"Teach me how to fly." The girl demanded. "I know you know how."
The man pulled himself from his chair stiffly. "I used to, but those were the old days when the world seemed to be ending."
The girl folded her arms crossly. "You remember, you taught Opun a few years ago."
"But a man can forget," he said, smiling a bit.
"Not something like this!" she protested. "You can't forget this!"
Chuckling the man took the girl's hand. "Come then, little wildcat, I shall teach you to fly."
I was worried about my younger sister, she was very young, only seven years old. I was thirteen and already looking for a master to follow trade. All boys at my age became apprentices.
We lived with Uncle, who knew how to fly. No, I am not joking, its true. And I learned too, he had taught me the day I turned a decade old. Some of the nearby farmers and villagers when we go into town claim when they meet me that though I have a youthful body my spirit is wise and ancient. I am not exactly sure how to take that.
My name is Opun, which means wise in the language of the Mudpeople. My sister's name is Janglek and she has wavy brown hair and warm gray eyes and an infectious smile. Our pa had brown curly hair like Janglek but it was from Ma where she got her grin and eye color. My own hair color is light; angel-colored according to ma and my freckles are angel kisses. Figures, I got both of those features from her.
Uncle is my father's brother, a rough man with a soft heart. He took us in when our parents well… died.

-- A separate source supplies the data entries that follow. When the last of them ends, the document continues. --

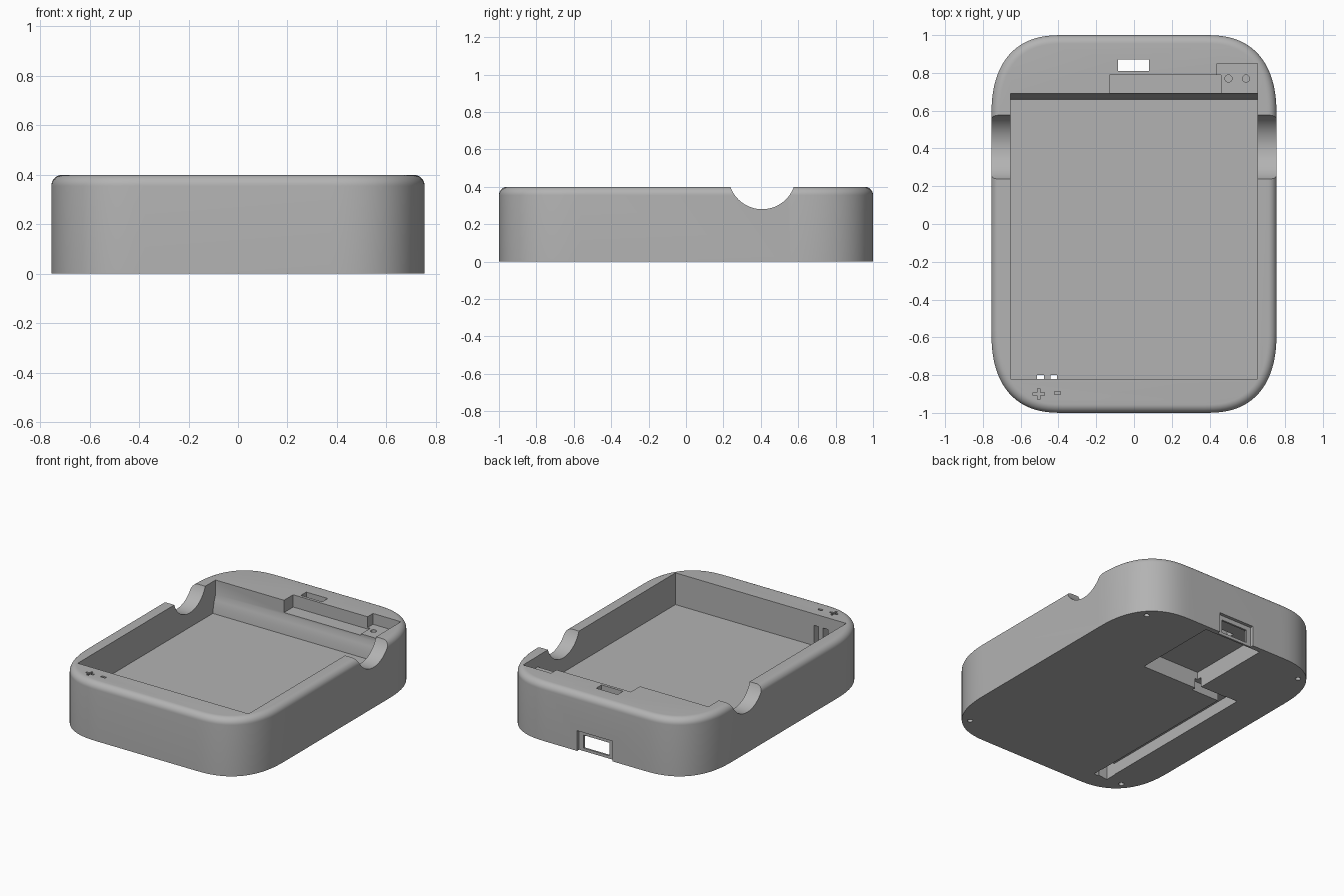
import bpy
import bmesh
from math import sin, cos, pi
from mathutils import Matrix, Vector

cube = bpy.data.objects.get("Cube")
if cube:
    bpy.data.objects.remove(cube, do_unlink=True)

HALF_X, HALF_Y, HEIGHT = 0.755, 1.0, 0.4
FILLET = 0.045

grey = bpy.data.materials.new("plain grey")
grey.use_nodes = True
grey.diffuse_color = (0.45, 0.45, 0.45, 1)
grey.node_tree.nodes["Principled BSDF"].inputs["Base Color"].default_value = grey.diffuse_color


def finish(bm, name):
    bmesh.ops.recalc_face_normals(bm, faces=bm.faces[:])
    mesh = bpy.data.meshes.new(name)
    bm.to_mesh(mesh)
    bm.free()
    obj = bpy.data.objects.new(name, mesh)
    bpy.context.collection.objects.link(obj)
    mesh.materials.append(grey)
    return obj


def outline(inset, steps=20, power=2.5):
    """Soft-cornered rectangle, as a list of x, y pairs."""
    ext_x, ext_y = 0.38 - inset, 0.44 - inset
    points = []
    for quarter in range(4):
        sx = 1 if quarter in (0, 3) else -1
        sy = 1 if quarter in (0, 1) else -1
        corner = []
        for i in range(steps + 1):
            a = pi / 2 * i / steps
            corner.append((sx * (HALF_X - inset - ext_x * (1 - abs(cos(a)) ** (2 / power))),
                           sy * (HALF_Y - inset - ext_y * (1 - abs(sin(a)) ** (2 / power)))))
        points += corner if quarter % 2 == 0 else corner[::-1]
    return points


def make_body():
    levels = [(0, 0)]
    for i in range(9):
        a = pi / 2 * i / 8
        levels.append((FILLET * (1 - cos(a)), HEIGHT - FILLET * (1 - sin(a))))
    bm = bmesh.new()
    rings = [[bm.verts.new((x, y, z)) for x, y in outline(d)] for d, z in levels]
    n = len(rings[0])
    for low, high in zip(rings, rings[1:]):
        for i in range(n):
            j = (i + 1) % n
            bm.faces.new((low[i], low[j], high[j], high[i]))
    bm.faces.new(rings[0])
    bm.faces.new(rings[-1])
    return finish(bm, "tray_body")


cutters = []


def cut_box(name, x, y, z):
    bm = bmesh.new()
    bmesh.ops.create_cube(bm, size=1)
    for v in bm.verts:
        v.co = Vector([(r[0] + r[1]) / 2 + c * (r[1] - r[0]) for r, c in zip((x, y, z), v.co)])
    cutters.append(finish(bm, name))


def cut_cylinder(name, centre, radius, length, along_x=False, sides=20):
    bm = bmesh.new()
    turn = Matrix.Rotation(pi / 2, 4, "Y") if along_x else Matrix()
    bmesh.ops.create_cone(bm, cap_ends=True, segments=sides, radius1=radius, radius2=radius,
                          depth=length, matrix=Matrix.Translation(centre) @ turn)
    cutters.append(finish(bm, name))


def cut_profile(name, half_width, profile):
    """Prism along x from a y, z profile."""
    bm = bmesh.new()
    face = bm.faces.new([bm.verts.new((-half_width, y, z)) for y, z in profile])
    grown = bmesh.ops.extrude_face_region(bm, geom=[face])["geom"]
    bmesh.ops.translate(bm, vec=(2 * half_width, 0, 0),
                        verts=[g for g in grown if isinstance(g, bmesh.types.BMVert)])
    cutters.append(finish(bm, name))


body = make_body()

# Main pocket with a sloped lower back wall
cut_profile("pocket", 0.655, [(-0.82, 0.5), (-0.82, 0.18), (0.66, 0.18), (0.666, 0.225),
                              (0.677, 0.265), (0.69, 0.3), (0.69, 0.5)])
# Finger notches through both side walls
cut_cylinder("finger_notch", (0, 0.407, 0.46), 0.18, 2, along_x=True, sides=64)
# Ledges behind the pocket, with two contact holes
cut_box("back_ledge", (-0.13, 0.46), (0.6, 0.79), (0.315, 0.5))
cut_box("contact_ledge", (0.44, 0.654), (0.6, 0.85), (0.325, 0.5))
for x in (0.5, 0.593):
    cut_cylinder("contact_hole", (x, 0.77, 0.33), 0.019, 0.1)
# Circuit bay underneath, window above it and connector port behind
cut_box("circuit_bay", (-0.22, 0.22), (0.36, 0.965), (-0.1, 0.12))
cut_box("window", (-0.085, 0.08), (0.81, 0.87), (0.1, 0.5))
cut_box("port_recess", (-0.135, 0.135), (0.978, 1.1), (-0.1, 0.14))
cut_box("port_opening", (-0.1, 0.1), (0.9, 1.1), (0.02, 0.11))
# Wire channels underneath
cut_box("cross_channel", (-0.45, -0.2), (0.33, 0.395), (-0.1, 0.07))
cut_box("long_channel", (-0.51, -0.41), (-0.87, 0.4), (-0.1, 0.08))
# Terminal slots in the front pocket wall
for x in (-0.495, -0.425):
    cut_box("terminal_slot", (x - 0.018, x + 0.018), (-0.875, -0.8), (-0.1, 0.32))
# Engraved polarity marks
cut_box("plus_bar", (-0.535, -0.475), (-0.907, -0.893), (0.38, 0.5))
cut_box("plus_post", (-0.512, -0.498), (-0.93, -0.87), (0.381, 0.5))
cut_box("minus_bar", (-0.422, -0.388), (-0.902, -0.886), (0.38, 0.5))
# Screw holes in the base
for sx in (-1, 1):
    for sy in (-1, 1):
        cut_cylinder("screw_hole", (sx * 0.62, sy * 0.863, 0), 0.017, 0.2)

# Apply the cuts, then remove the cutters
bpy.context.view_layer.objects.active = body
for cutter in cutters:
    cutter.hide_render = True
    mod = body.modifiers.new(cutter.name, "BOOLEAN")
    mod.operation, mod.solver, mod.object = "DIFFERENCE", "EXACT", cutter
    bpy.ops.object.modifier_apply(modifier=mod.name)
for cutter in cutters:
    bpy.data.objects.remove(cutter, do_unlink=True)

bpy.ops.object.select_all(action="DESELECT")
body.select_set(True)
bpy.ops.object.shade_smooth_by_angle(angle=pi / 6)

At what seemed to be the end of the world, towns were burned and despair was everywhere. Ma and Pa were slaughtered while outlaws attacked our town. I remember that I stayed in the wreckage of our house, clutching Janglek who was sick with fever. Me, a six year old, all alone keeping care of a sick baby who was bawling for her mother. Who could explain to an infant about death? Certainly I could not have, I, who barely knew about death. So I didn't.
A kind old lady took us in and cared for Janglek's fever until she could communicate a relative. That was Uncle Tarkin and Aunt Mirv. Auntie Mirv died a year after we came to the farm. Janglek was only three summers old. She was left in the care of a man with many secrets and a broken boy.
I desperately wanted her life to be happy, so I doted on the child like a servant to a princess. Finally one day Uncle cried, "Spare the rod, spoil the child!" I learned that whatever Janglek wanted was not always the best thing.
The world, as you might have figured out, did not in fact, end. But it practically did for me. I was lost without my parents, and hung on to whatever I had left. That was Uncle Tarkin and my sister Janglek. Every time Janglek caught a cold I would run around crying, convinced that she was going to die. When Uncle Tarkin left to go to town I would make him swear on his left hand that he would come back.
I know better now, I think. In bad situations I overreact, not everyone is going to leave me. I also know that people break their promises. Maybe everybody is going to leave me. Of course not, Janglek would ever leave you even with her constant babble of life outside the farm. Uncle cares about you, he is not going anywhere. People break their promises, so what good is hope? Why can't things just stay the same?